to transfer the raw contents of the disk to the “disk data” portion of the disk image.

To my slight surprise, this actually worked. Yes, I had to repair the disk image, but from the log messages, that appears to be because some of the superblock copies were missing (the disk is 120Gb, but I only created a 32Gb image).

The final problem should be that of getting the disk image from my locked-down(-ish) laptop to my mom’s new vanilla Mac, but I don’t think I’ll bother. It’ll be a lot easier, and better in the long run, to put the old disk image onto an external drive that can then double as a backup disk, so I don’t have to do this again.

Because while it can be fun to solve a puzzle and figure out how to fix something with suboptimal tools, there’s also wisdom in avoiding getting into such situations in the first place.

Bourne Shell Introspection

So I was thinking about how to refactor our custom Linux and Solaris init scripts at work.

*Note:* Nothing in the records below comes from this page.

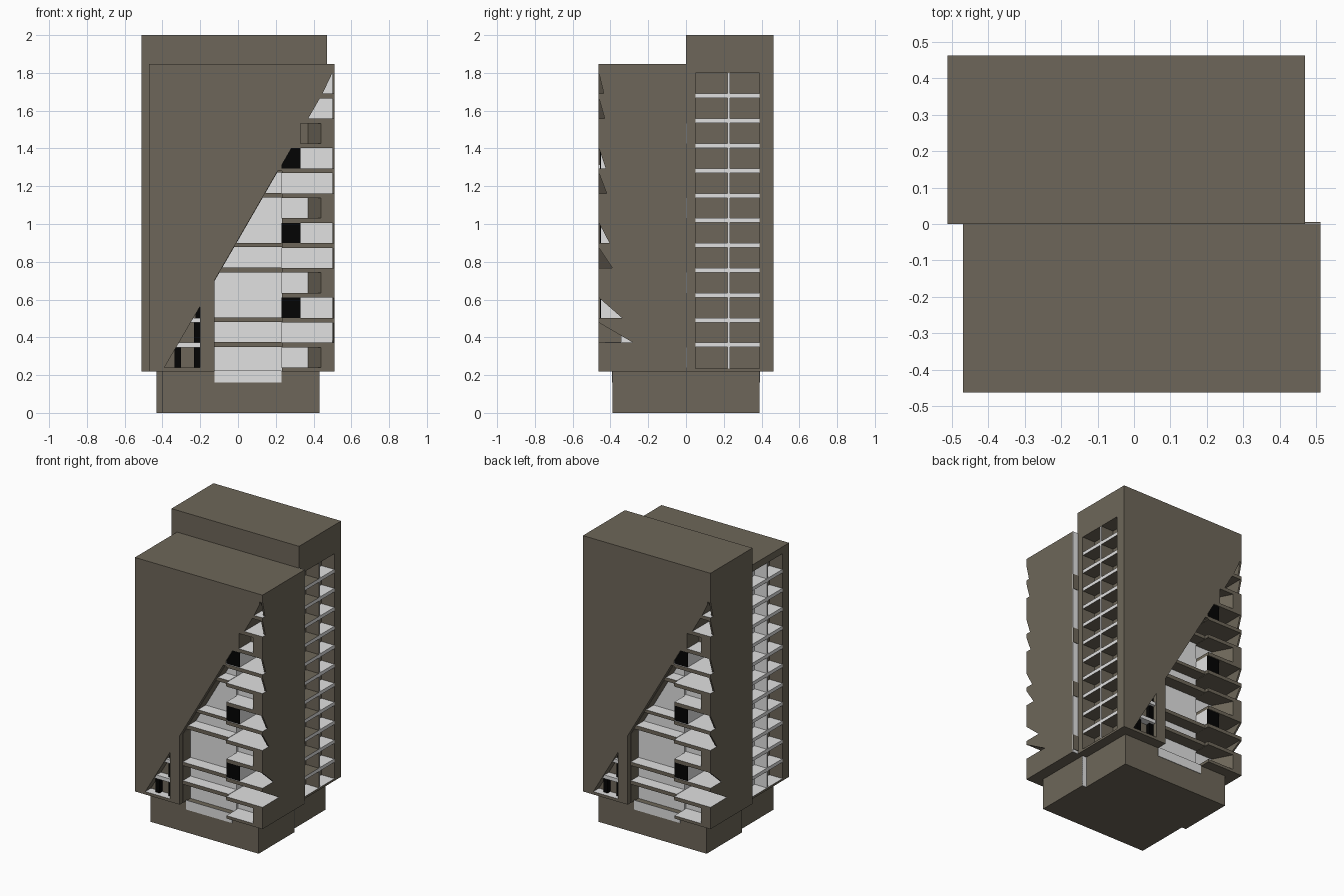
import bpy, bmesh, math
from mathutils import Matrix, Vector

if "Cube" in bpy.data.objects:
    bpy.data.objects.remove(bpy.data.objects["Cube"])


def material(name, rgb):
    m = bpy.data.materials.new(name)
    m.diffuse_color = (*rgb, 1)
    m.use_nodes = True
    m.node_tree.nodes["Principled BSDF"].inputs["Base Color"].default_value = m.diffuse_color
    return m


MATS = [material("brown_stone", (0.155, 0.134, 0.1)),
        material("pale_plaster", (0.75, 0.75, 0.75)),
        material("dark_opening", (0.001, 0.001, 0.001))]
BROWN, WHITE, BLACK = 0, 1, 2
SPIN = Matrix.Rotation(math.pi, 4, 'Z')
FLOORS = [0.24 + 0.1318 * i for i in range(12)]
CLEAR = 0.107                      # clear height of a storey


def finish(name, bm, turn=False):
    if turn:
        bm.transform(SPIN)
    me = bpy.data.meshes.new(name)
    for m in MATS:
        me.materials.append(m)
    bm.to_mesh(me)
    bm.free()
    ob = bpy.data.objects.new(name, me)
    bpy.context.collection.objects.link(ob)
    return ob


def make(name, bm, color=BROWN, turn=False, rule=None):
    bmesh.ops.recalc_face_normals(bm, faces=bm.faces)
    for f in bm.faces:
        f.material_index = rule(f) if rule else color
    return finish(name, bm, turn)


def prism(pts, axis, lo, hi):
    """Extrude a 2D outline along an axis from lo to hi."""
    bm = bmesh.new()
    place = {'x': lambda a, b, t: (t, a, b), 'y': lambda a, b, t: (a, t, b),
             'z': lambda a, b, t: (a, b, t)}[axis]
    f = bm.faces.new([bm.verts.new(place(a, b, lo)) for a, b in pts])
    ext = bmesh.ops.extrude_face_region(bm, geom=[f])
    bmesh.ops.translate(bm, vec=Vector(place(0, 0, hi - lo)),
                        verts=[v for v in ext['geom'] if isinstance(v, bmesh.types.BMVert)])
    bmesh.ops.recalc_face_normals(bm, faces=bm.faces)
    return bm


def box(x0, x1, y0, y1, z0, z1):
    return prism([(x0, y0), (x1, y0), (x1, y1), (x0, y1)], 'z', z0, z1)


def clipped(x0, x1, y0, y1, z0, z1, inset=0.0):
    """Box cutter kept below the slanted facade edge."""
    slant = lambda z: min(x1 - 0.002, max(x0, -0.125 + inset + (z - 0.7) / math.sqrt(3)))
    outline = [(x1, z0), (x1, z1), (slant(z1), z1)]
    z_kink = 0.7 + (x0 - inset + 0.125) * math.sqrt(3)
    if z0 < z_kink < z1:
        outline.append((x0, z_kink))
    outline.append((slant(z0), z0))
    return prism(outline, 'y', y0, y1)


def facade_cutters():
    cuts = []
    # central recess, split by floor slabs that sit slightly back
    cuts.append(clipped(-0.125, 0.232, -0.6, -0.43, 0.1, 1.28))
    for z0, z1 in [(0.11, 0.35), (0.375, 0.48), (0.505, 0.743), (0.77, 0.878),
                   (0.9, 1.14), (1.165, 1.272)]:
        cuts.append(clipped(-0.124, 0.234, -0.61, -0.345, z0, z1, 0.002))
    # right hand loggias: every third one is closed with a slanted reveal
    notch = iter([-0.28, -0.34, -0.39, -0.405, -0.42, -0.425, -0.43, -0.435])
    for i, z in enumerate(FLOORS):
        if i % 3 == 0:
            x = 0.33 if i == 9 else 0.23
            plan = [(x, -0.62), (0.44, -0.62), (0.44, -0.46), (0.37, -0.33), (x, -0.33)]
            cuts.append(prism(plan, 'z', z, z + CLEAR))
        else:
            cuts.append(clipped(0.23, 0.5, -0.62, -0.27, z, z + CLEAR, 0.001))
            y = next(notch)
            tri = [(-0.52, z), (y, z), (-0.46, z + 0.105), (-0.52, z + 0.105)]
            cuts.append(prism(tri, 'x', 0.49, 0.6))
    # small triangular opening and the side balcony shaft
    cuts.append(prism([(-0.39, 0.24), (-0.2, 0.24), (-0.2, 0.565)], 'y', -0.6, -0.4))
    cuts.append(box(-0.6, -0.37, -0.39, -0.05, 0.235, 1.8))
    return cuts


def block_rule(f):
    c, n = f.calc_center_median(), f.normal
    if n.z > 0.9 and c.z < 1.8:
        return WHITE                               # balcony floors
    if n.y < -0.99 and -0.42 < c.y < -0.1 and c.x > -0.13:
        return BROWN if 1.42 < c.z < 1.55 else WHITE   # recessed walls
    if n.x > 0.9 and abs(c.x - 0.23) < 0.01 and c.y > -0.4:
        return WHITE
    return BROWN


def no_underside(f):
    return BROWN if f.normal.z < -0.9 else WHITE


def edge_only(f):
    return WHITE if f.normal.x < -0.9 else BROWN


def tower_half(side, top, turn):
    # main block with all openings cut
    block = make(side + "_solid", box(-0.47, 0.512, -0.462, 0, 0.22, top))
    cutters = []
    for bm in facade_cutters():
        c = make("cutter", bm)
        c.hide_render = True
        m = block.modifiers.new("cut", 'BOOLEAN')
        m.operation, m.solver, m.object = 'DIFFERENCE', 'EXACT', c
        cutters.append(c)
    bpy.context.view_layer.update()
    bm = bmesh.new()
    bm.from_object(block, bpy.context.evaluated_depsgraph_get())
    for ob in cutters + [block]:
        bpy.data.objects.remove(ob)
    bm.normal_update()
    for f in bm.faces:
        f.material_index = block_rule(f)
    finish(side + "_block", bm, turn)

    def part(name, dims, color=BROWN, rule=None):
        make(side + "_" + name, box(*dims), color, turn, rule)

    # base and the pale panel running down onto it
    part("base", (-0.4, 0.432, -0.39, 0, 0, 0.22))
    part("base_panel", (-0.125, 0.23, -0.393, -0.388, 0.16, 0.225), WHITE)
    # dark window bays in every third loggia
    for z in FLOORS[2:9:3]:
        part("window_bay", (0.23, 0.33, -0.45, -0.26, z, z + CLEAR), WHITE)
        part("window_pane", (0.231, 0.33, -0.455, -0.449, z, z + CLEAR), BLACK)
    # slabs and posts inside the triangular opening
    for z in FLOORS[1:3]:
        part("small_slab", (-0.34, -0.198, -0.45, -0.395, z - 0.025, z), WHITE)
    part("small_post_outer", (-0.335, -0.303, -0.43, -0.395, 0.235, 0.36), BLACK)
    part("small_post_inner", (-0.232, -0.199, -0.43, -0.395, 0.235, 0.5), BLACK)
    part("small_post_upper", (-0.225, -0.199, -0.43, -0.395, 0.5, 0.56), BLACK)
    # side balcony slabs and central fin
    near_rule = edge_only if turn else no_underside
    for z in FLOORS[1:]:
        part("side_slab_far", (-0.468, -0.365, -0.395, -0.225, z - 0.024, z), rule=no_underside)
        part("side_slab_near", (-0.468, -0.365, -0.225, -0.045, z - 0.024, z), rule=near_rule)
    part("side_fin", (-0.469, -0.365, -0.233, -0.22, 0.23, 1.805), WHITE,
         edge_only if turn else None)


tower_half("front", 1.848, False)
tower_half("back", 2.0, True)

# pale strips where the front half steps out past the back half
make("step_strip", box(0.47, 0.512, -0.001, 0.003, 0.22, 1.848), WHITE)
make("base_step_strip", box(0.4, 0.432, -0.001, 0.003, 0, 0.22), WHITE)
for z in FLOORS[::3]:
    make("step_strip_band", box(0.47, 0.512, 0.001, 0.006, z, z + CLEAR))
# pale wall behind half of the left side balconies
make("left_balcony_wall", box(-0.374, -0.367, -0.222, -0.05, 0.235, 1.8), WHITE)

The way FreeBSD does it is to have the scripts in /etc/rc.d define variables with the commands to execute, e.g.,

start_cmd='/usr/sbin/foobard'
stop_cmd='kill `cat /var/run/foobar.pid`'

run_rc_command "$1"

where $1 is “start”, “stop”, or whatever, and run_rc_command is a function loaded from an external file. It can check whether $stop_cmd is defined, and if not, take some default action.

This is great and all, but I was wondering whether it would be possible to check whether a given shell function exists. That way, a common file could implement a generic structure for starting and stopping daemons, and the daemon-specific file could just set the specifics by defining do_start and do_stop functions.

The way to do this in Perl is to iterate over the symbol table of the package you’re looking for, and seeing whether each entry is a function. The symbol table for Foo::Bar is %Foo::Bar::; for the main package, it’s %::. Thus:

while (my ($k, $v) = each %::)
{
	if (defined())
	{
		print "$k is a functionn";
	}
}

sub test_x() {}
sub test_y() {}
sub test_z() {}

But I didn’t know how to do it in the Bourne shell.

Enter type, which tells you exactly that:

#!/bin/sh

# List of all known commands
STD_CMDS="start stop restart status verify"
MORE_CMDS="graceful something_incredibly_daemon_specific"

do_start="This is a string, not a function"

do_restart() {
	echo "I ought to restart something"
}

do_graceful() {
	echo "I am so fucking graceful"
}

for cmd in ${STD_CMDS} ${MORE_CMDS}; do
	if type "do_$cmd" >/dev/null 2>&1; then
		echo "* do_$cmd is defined"
	else
		echo "- do_$cmd is not defined"
	fi
done

And yes, this works not just in bash, but in the traditional, bourne-just-once shell, on every platform that I care about.

So yay, it turns out that the Bourne shell has more introspection than
I thought.